* [Task statement] Which lines below include the string "bmesh"? Please show each one.
Start of Stored data
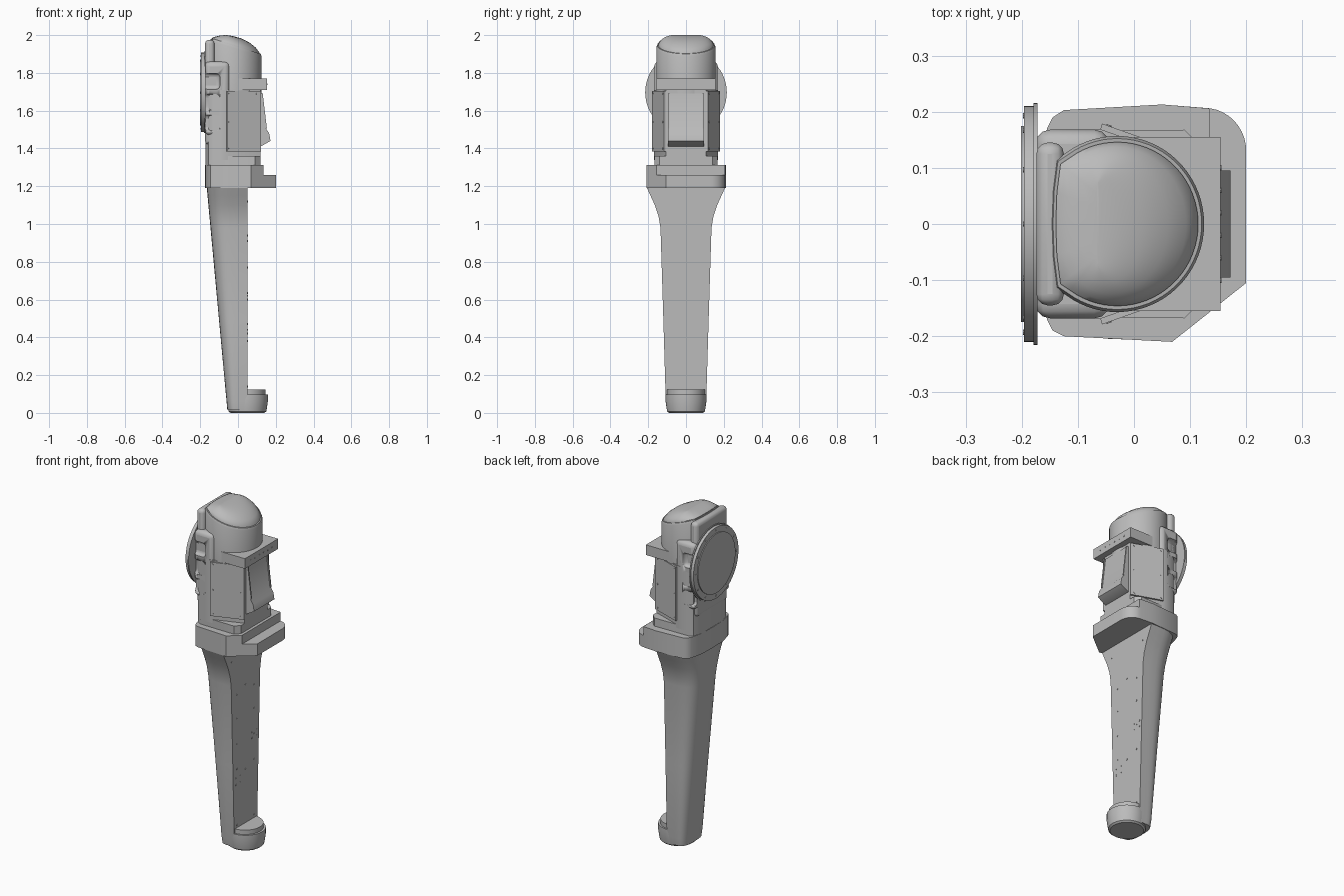
import bpy, bmesh, math
from mathutils import Vector, Matrix

cube = bpy.data.objects.get("Cube")
if cube:
    bpy.data.objects.remove(cube, do_unlink=True)

grey = bpy.data.materials.new("plain grey")
grey.use_nodes = True
COLOUR = (0.5, 0.5, 0.5, 1)
grey.diffuse_color = COLOUR
grey.node_tree.nodes["Principled BSDF"].inputs["Base Color"].default_value = COLOUR


def finish(name, bm, bevel=0, smooth=35):
    bmesh.ops.remove_doubles(bm, verts=bm.verts, dist=1e-5)
    bmesh.ops.recalc_face_normals(bm, faces=bm.faces)
    mesh = bpy.data.meshes.new(name)
    bm.to_mesh(mesh)
    bm.free()
    mesh.materials.append(grey)
    ob = bpy.data.objects.new(name, mesh)
    bpy.context.collection.objects.link(ob)
    bpy.ops.object.select_all(action='DESELECT')
    ob.select_set(True)
    bpy.context.view_layer.objects.active = ob
    bpy.ops.object.shade_smooth_by_angle(angle=math.radians(smooth))
    if bevel:
        mod = ob.modifiers.new("bevel", 'BEVEL')
        mod.width, mod.segments = bevel, 3
        mod.limit_method = 'ANGLE'
    return ob


def loft(name, rings, **kw):
    """Skin a list of equal-length rings and cap both ends."""
    bm = bmesh.new()
    rows = [[bm.verts.new(p) for p in ring] for ring in rings]
    n = len(rows[0])
    for a, b in zip(rows, rows[1:]):
        for i in range(n):
            j = (i + 1) % n
            bm.faces.new((a[i], a[j], b[j], b[i]))
    bm.faces.new(rows[0])
    bm.faces.new(rows[-1])
    return finish(name, bm, **kw)


def prism(name, plan, lo, hi, axis='Z', **kw):
    """Extrude a plan along Z, or an (x, z) profile along Y, or (y, z) along X."""
    put = {'Z': lambda p, h: (p[0], p[1], h),
           'Y': lambda p, h: (p[0], h, p[1]),
           'X': lambda p, h: (h, p[0], p[1])}[axis]
    return loft(name, [[put(p, h) for p in plan] for h in (lo, hi)], **kw)


def circle(cx, cy, r, n=64):
    return [(cx + r * math.cos(i * math.tau / n), cy + r * math.sin(i * math.tau / n))
            for i in range(n)]


def rect(x0, x1, y0, y1):
    return [(x0, y0), (x1, y0), (x1, y1), (x0, y1)]


def mirrored(half):
    return half + [(x, -y) for x, y in reversed(half)]


# Tapered lower column: flat front face, rounded rear
def column_ring(z, w, rear):
    pts = [(0.05, w)]
    for i in range(25):
        a = math.pi * i / 24
        s, c = math.sin(a), math.cos(a)
        pts.append((rear * s ** 0.65, w * math.copysign(abs(c) ** 0.65, c)))
    pts.append((0.05, -w))
    return [(x, y, z) for x, y in pts]


stations = [(0.015, 0.1), (0.06, 0.107), (0.5, 0.12), (0.98, 0.135), (1.04, 0.145),
            (1.1, 0.165), (1.15, 0.188), (1.19, 0.206)]
loft("lower_column", [column_ring(z, w, -0.055 - 0.11 * z / 1.19) for z, w in stations])

# Round foot
foot = [(0, 0.09), (0.008, 0.1), (0.02, 0.102), (0.06, 0.108), (0.098, 0.108)]
loft("foot_drum", [[(x, y, z) for x, y in circle(0.05, 0, r)] for z, r in foot])
prism("foot_cap", circle(0.045, 0, 0.1), 0.09, 0.124)

# Wide shoulder flange with one clipped and one rounded front corner, stepped at the front
corner = [(0.125 + 0.075 * math.sin(a), 0.13 + 0.077 * math.cos(a))
          for a in [i * math.pi / 20 for i in range(11)]]
rear = [(0.068, -0.21), (-0.125, -0.2), (-0.145, -0.19), (-0.155, -0.17), (-0.172, -0.1),
        (-0.175, 0), (-0.172, 0.1), (-0.155, 0.17), (-0.145, 0.19), (-0.125, 0.203),
        (0.05, 0.213)]
prism("shoulder_lower", corner + [(0.2, -0.105)] + rear, 1.19, 1.26)
prism("shoulder_upper", [(0.135, 0.206), (0.135, -0.157)] + rear, 1.26, 1.312)

# Housing above the flange
prism("housing_foot", mirrored([(-0.172, 0.1), (-0.155, 0.15), (-0.13, 0.165), (0.09, 0.168),
                                (0.118, 0.14)]), 1.31, 1.36)
prism("housing", mirrored([(-0.172, 0.1), (-0.155, 0.15), (-0.13, 0.167), (-0.06, 0.169),
                           (0.118, 0.106)]), 1.34, 1.71)
prism("collar", rect(0.0, 0.154, -0.155, 0.155), 1.71, 1.77)

# Slanted side access panels
for side, name in ((1, "left"), (-1, "right")):
    plan = [(-0.06, 0.169), (-0.057, 0.179), (0.121, 0.116), (0.118, 0.106)]
    prism(name + "_side_panel", [(x, y * side) for x, y in plan], 1.385, 1.703)

# Sloping front hatch with a ledge at the bottom
prism("front_hatch", [(0.1, 1.69), (0.126, 1.69), (0.148, 1.505), (0.165, 1.48),
                      (0.172, 1.44), (0.12, 1.41), (0.1, 1.41)], -0.095, 0.095, 'Y')
for side in (-1, 1):
    prism("hatch_rail", [(0.12, 1.69), (0.131, 1.69), (0.153, 1.505), (0.14, 1.505)],
          side * 0.095, side * 0.087, 'Y')

# Upper turret: D-shaped outline with a slanted top
outline = []
for i in range(49):
    a = -2.2 + 4.4 * i / 48
    outline.append((-0.03 + 0.155 * math.cos(a), 0.157 * math.sin(a)))
outline += [(-0.139, 0.115), (-0.146, 0.06), (-0.148, 0), (-0.146, -0.06), (-0.139, -0.115)]


def slant(x):
    return 1.937 - 0.3 * x


def scaled(s):
    return [(-0.025 + (x + 0.025) * s, y * s) for x, y in outline]


loft("turret", [[(x, y, 1.69) for x, y in outline],
                [(x, y, slant(x) - 0.012) for x, y in outline],
                [(x, y, slant(x)) for x, y in scaled(0.97)]])

# Domed lid rising to a short cross ridge
dome = []
for t, h in ((0, -0.006), (0, 0.004), (0.12, 0.3), (0.3, 0.58), (0.55, 0.82),
             (0.8, 0.95), (0.98, 1)):
    ring = []
    for x, y in scaled(0.93):
        base = slant(x) + (h if t == 0 else 0.004)
        px, py = x + (-0.065 - x) * t, y + (0.5 * y - y) * t
        ring.append((px, py, base if t == 0 else base + (2.0 - base) * h))
    dome.append(ring)
loft("turret_lid", dome, smooth=40)

# Rear mounting plate and neck
prism("rear_plate", rect(-0.145, 0.145, 1.42, 1.975), -0.174, -0.125, 'X', bevel=0.02)
neck = prism("rear_neck", rect(-0.168, 0.168, 1.47, 1.86), -0.175, -0.045, 'X', bevel=0.025)

# Scalloped pockets along both flanks of the neck
for k, z in enumerate((1.535, 1.645, 1.755)):
    for side in (-1, 1):
        pocket = prism("pocket_cutter", rect(-0.2, -0.095, z - 0.042, z + 0.042),
                       side * 0.145, side * 0.2, 'Y', bevel=0.02)
        pocket.hide_render = True
        pocket.hide_viewport = True
        cut = neck.modifiers.new("pocket", 'BOOLEAN')
        cut.object = pocket
        cut.solver = 'EXACT'

# Round rear cover
DISC_Z = 1.697
for name, r, lo, hi in (("cover_flange", 0.216, -0.179, -0.172),
                        ("cover_ring", 0.21, -0.196, -0.178),
                        ("cover_plate", 0.175, -0.201, -0.195)):
    prism(name, circle(0, DISC_Z, r), lo, hi, 'X')


# Small screw heads
def screws(name, places, normal):
    bm = bmesh.new()
    turn = Vector(normal).to_track_quat('Z', 'Y').to_matrix().to_4x4()
    for p in places:
        bmesh.ops.create_cone(bm, cap_ends=True, segments=10, radius1=0.005, radius2=0.005,
                              depth=0.004, matrix=Matrix.Translation(p) @ turn)
    finish(name, bm)


face = [(s * 0.08, z) for z in (0.14, 0.47, 0.62, 0.77, 0.91) for s in (-1, 1)]
face += [(s * 0.13, 1.12) for s in (-1, 1)] + [(0, 0.94), (0, 0.44)]
face += [(y, z) for y in (-0.09, -0.05) for z in (0.38, 0.42)]
face += [(y, z) for y in (0.06, 0.105) for z in (0.6, 0.635)]
screws("column_screws", [(0.05, y, z) for y, z in face], (1, 0, 0))
screws("collar_screws", [(0.154, -0.1 + 0.04 * i, 1.74) for i in range(6)], (1, 0, 0))
screws("cover_screws", [(-0.196, y, z) for y, z in circle(0, DISC_Z, 0.193, 12)], (1, 0, 0))
for side in (-1, 1):
    spots = [(x, side * (0.179 - 0.354 * (x + 0.057)), z)
             for x in (-0.045, 0.1) for z in (1.4, 1.54, 1.69)]
    screws("panel_screws", spots, (0.33, side * 0.94, 0))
End of Stored data
* [Result for this task]
import bpy, bmesh, math
    bmesh.ops.remove_doubles(bm, verts=bm.verts, dist=1e-5)
    bmesh.ops.recalc_face_normals(bm, faces=bm.faces)
    bm = bmesh.new()
    bm = bmesh.new()
        bmesh.ops.create_cone(bm, cap_ends=True, segments=10, radius1=0.005, radius2=0.005,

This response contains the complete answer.